→ Record set
━━━

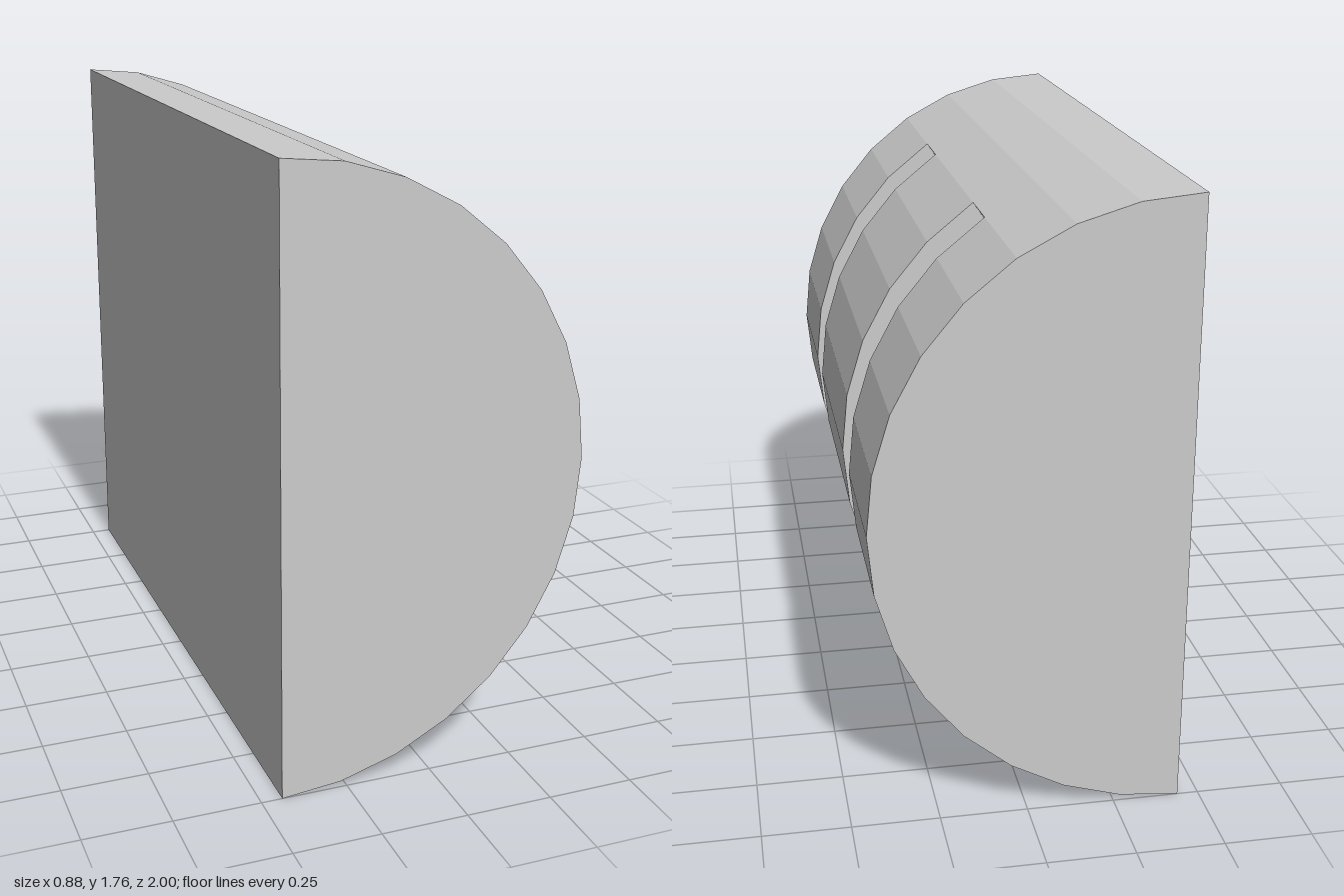
import * as THREE from 'three';

const R = 0.88, CORE = 0.36, CX = -0.44, CY = 0.88;
const STEP = Math.PI / 16; // facet angle of the half round

// Points of an arc about the flat face's middle, counted in facets from the bottom
function arc(radius, from, to, cy = CY) {
  const points = [];
  for (let i = from; i <= to; i++) {
    const a = -Math.PI / 2 + i * STEP;
    points.push(new THREE.Vector2(CX + radius * Math.cos(a), cy + radius * Math.sin(a)));
  }
  return points;
}

export function createModel() {
  const group = new THREE.Group();
  group.name = 'slottedHalfCylinder';
  const material = new THREE.MeshStandardMaterial({ color: 0xcccccc, flatShading: true });

  // Plain half-round section, and the section cut back to the core by a slot
  const solid = new THREE.Shape(arc(R, 0, 16));
  const slotted = new THREE.Shape([
    ...arc(R, 0, 4),
    ...arc(CORE, 4, 13, CY + 0.005),
    ...arc(R, 13, 16),
  ]);

  // Slices along z, from back to front
  const slices = [
    ['backBlock', solid, -1, -0.56],
    ['backSlot', slotted, -0.56, -0.38],
    ['middleBlock', solid, -0.38, 0.32],
    ['frontSlot', slotted, 0.32, 0.5],
    ['frontBlock', solid, 0.5, 1],
  ];
  for (const [name, shape, z0, z1] of slices) {
    const geometry = new THREE.ExtrudeGeometry(shape, { depth: z1 - z0, bevelEnabled: false });
    const mesh = new THREE.Mesh(geometry, material);
    mesh.name = name;
    mesh.position.z = z0;
    group.add(mesh);
  }
  return group;
}
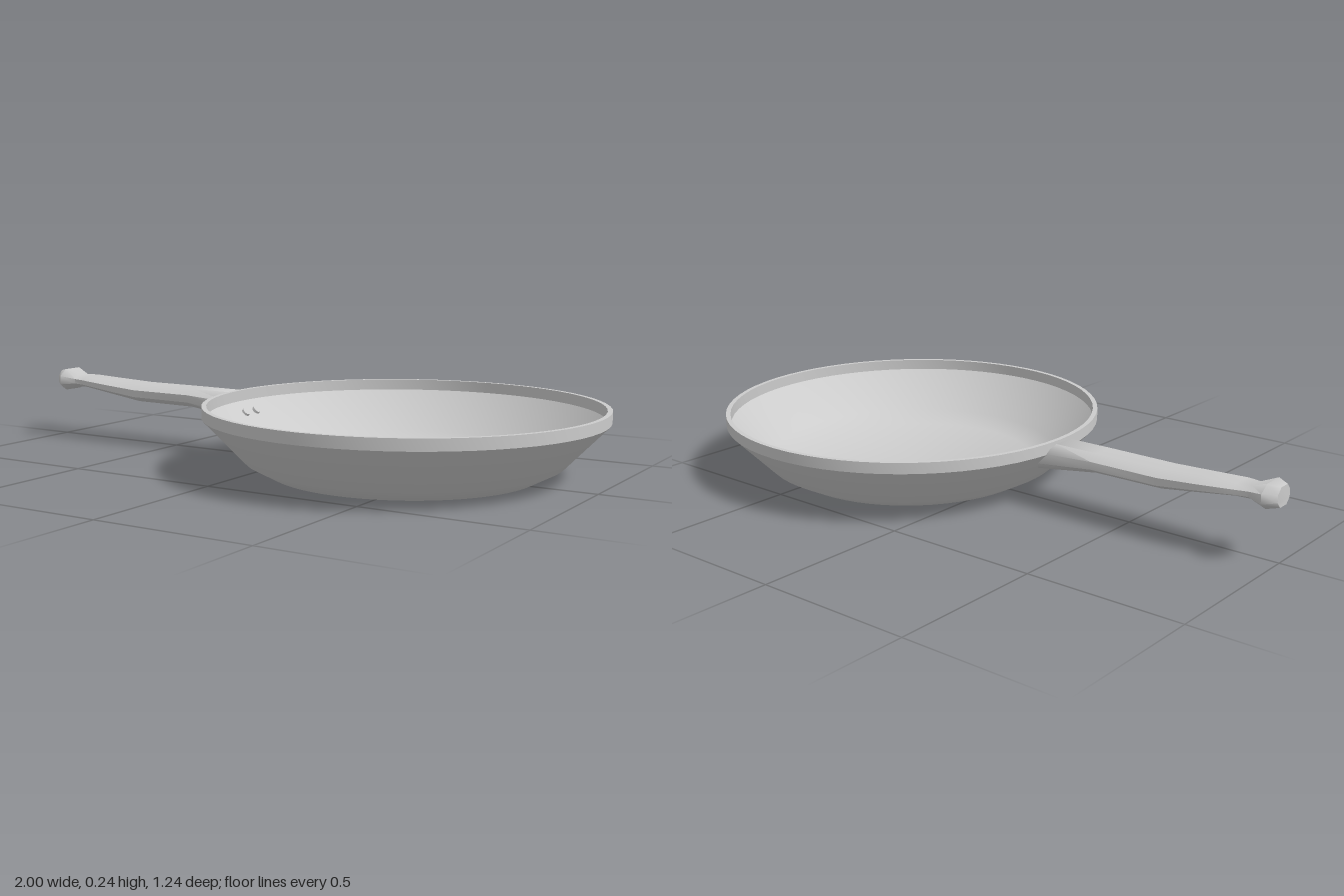
import * as THREE from 'three';
import { toCreasedNormals } from 'three/addons/utils/BufferGeometryUtils.js';

const material = new THREE.MeshStandardMaterial({ color: 0xcccccc });
const PAN_X = 0.38;

function addMesh(parent, name, geometry) {
  const mesh = new THREE.Mesh(geometry, material);
  mesh.name = name;
  parent.add(mesh);
  return mesh;
}

// Loft of octagonal sections along x: [x, bottom, top, half width]
function handleGeometry() {
  const sections = [
    [-1.0, 0.17, 0.23, 0.035],
    [-0.965, 0.163, 0.237, 0.066],
    [-0.915, 0.178, 0.217, 0.045],
    [-0.87, 0.179, 0.217, 0.059],
    [-0.75, 0.163, 0.211, 0.065],
    [-0.63, 0.147, 0.206, 0.068],
    [-0.4, 0.145, 0.206, 0.068],
    [-0.18, 0.113, 0.205, 0.068],
  ];
  const octagon = [[1, -0.4], [1, 0.4], [0.52, 1], [-0.52, 1], [-1, 0.4], [-1, -0.4], [-0.52, -1], [0.52, -1]];
  const n = octagon.length, last = sections.length - 1;
  const pos = [], index = [];
  sections.forEach(([x, bottom, top, w], i) => {
    for (const [u, v] of octagon) {
      const y = (bottom + top) / 2 + v * (top - bottom) / 2;
      // the inner end leans back to follow the sloping wall of the pan
      pos.push(i === last ? x - (y - bottom) * 0.75 : x, y, u * w);
    }
  });
  for (let i = 0; i < last; i++) {
    for (let k = 0; k < n; k++) {
      const a = i * n + k, b = i * n + (k + 1) % n;
      index.push(a, a + n, b, b, a + n, b + n);
    }
  }
  for (let k = 1; k < n - 1; k++) {
    index.push(0, k, k + 1);
    index.push(last * n, last * n + k + 1, last * n + k);
  }
  const geometry = new THREE.BufferGeometry();
  geometry.setAttribute('position', new THREE.Float32BufferAttribute(pos, 3));
  geometry.setIndex(index);
  return toCreasedNormals(geometry, 0.95);
}

export function createModel() {
  const model = new THREE.Group();
  model.name = 'fryingPan';

  // Bowl: outside from the base up, over the rim, then down the inside
  const profile = [
    [0, 0], [0.415, 0], [0.49, 0.04], [0.62, 0.175], [0.62, 0.21],
    [0.605, 0.21], [0.605, 0.175], [0.478, 0.05], [0.41, 0.015], [0, 0.015],
  ].map(([r, y]) => new THREE.Vector2(r, y));
  const bowl = addMesh(model, 'bowl', toCreasedNormals(new THREE.LatheGeometry(profile, 64), 0.6));
  bowl.position.x = PAN_X;

  addMesh(model, 'handle', handleGeometry());

  // Two rivets on the inner wall, square to its slope
  for (const side of [-1, 1]) {
    const rivet = addMesh(model, 'rivet', toCreasedNormals(new THREE.CylinderGeometry(0.013, 0.016, 0.016, 16), 0.6));
    rivet.position.set(-0.19, 0.141, side * 0.03);
    rivet.rotation.z = -Math.PI / 4;
  }
  return model;
}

━━━

Going from the line that has "addMesh(model, 'handle', handleGeometry());" through the last line of the entries, retype each line exactly as given and add nothing.

→ Your solution
  addMesh(model, 'handle', handleGeometry());

  // Two rivets on the inner wall, square to its slope
  for (const side of [-1, 1]) {
    const rivet = addMesh(model, 'rivet', toCreasedNormals(new THREE.CylinderGeometry(0.013, 0.016, 0.016, 16), 0.6));
    rivet.position.set(-0.19, 0.141, side * 0.03);
    rivet.rotation.z = -Math.PI / 4;
  }
  return model;
}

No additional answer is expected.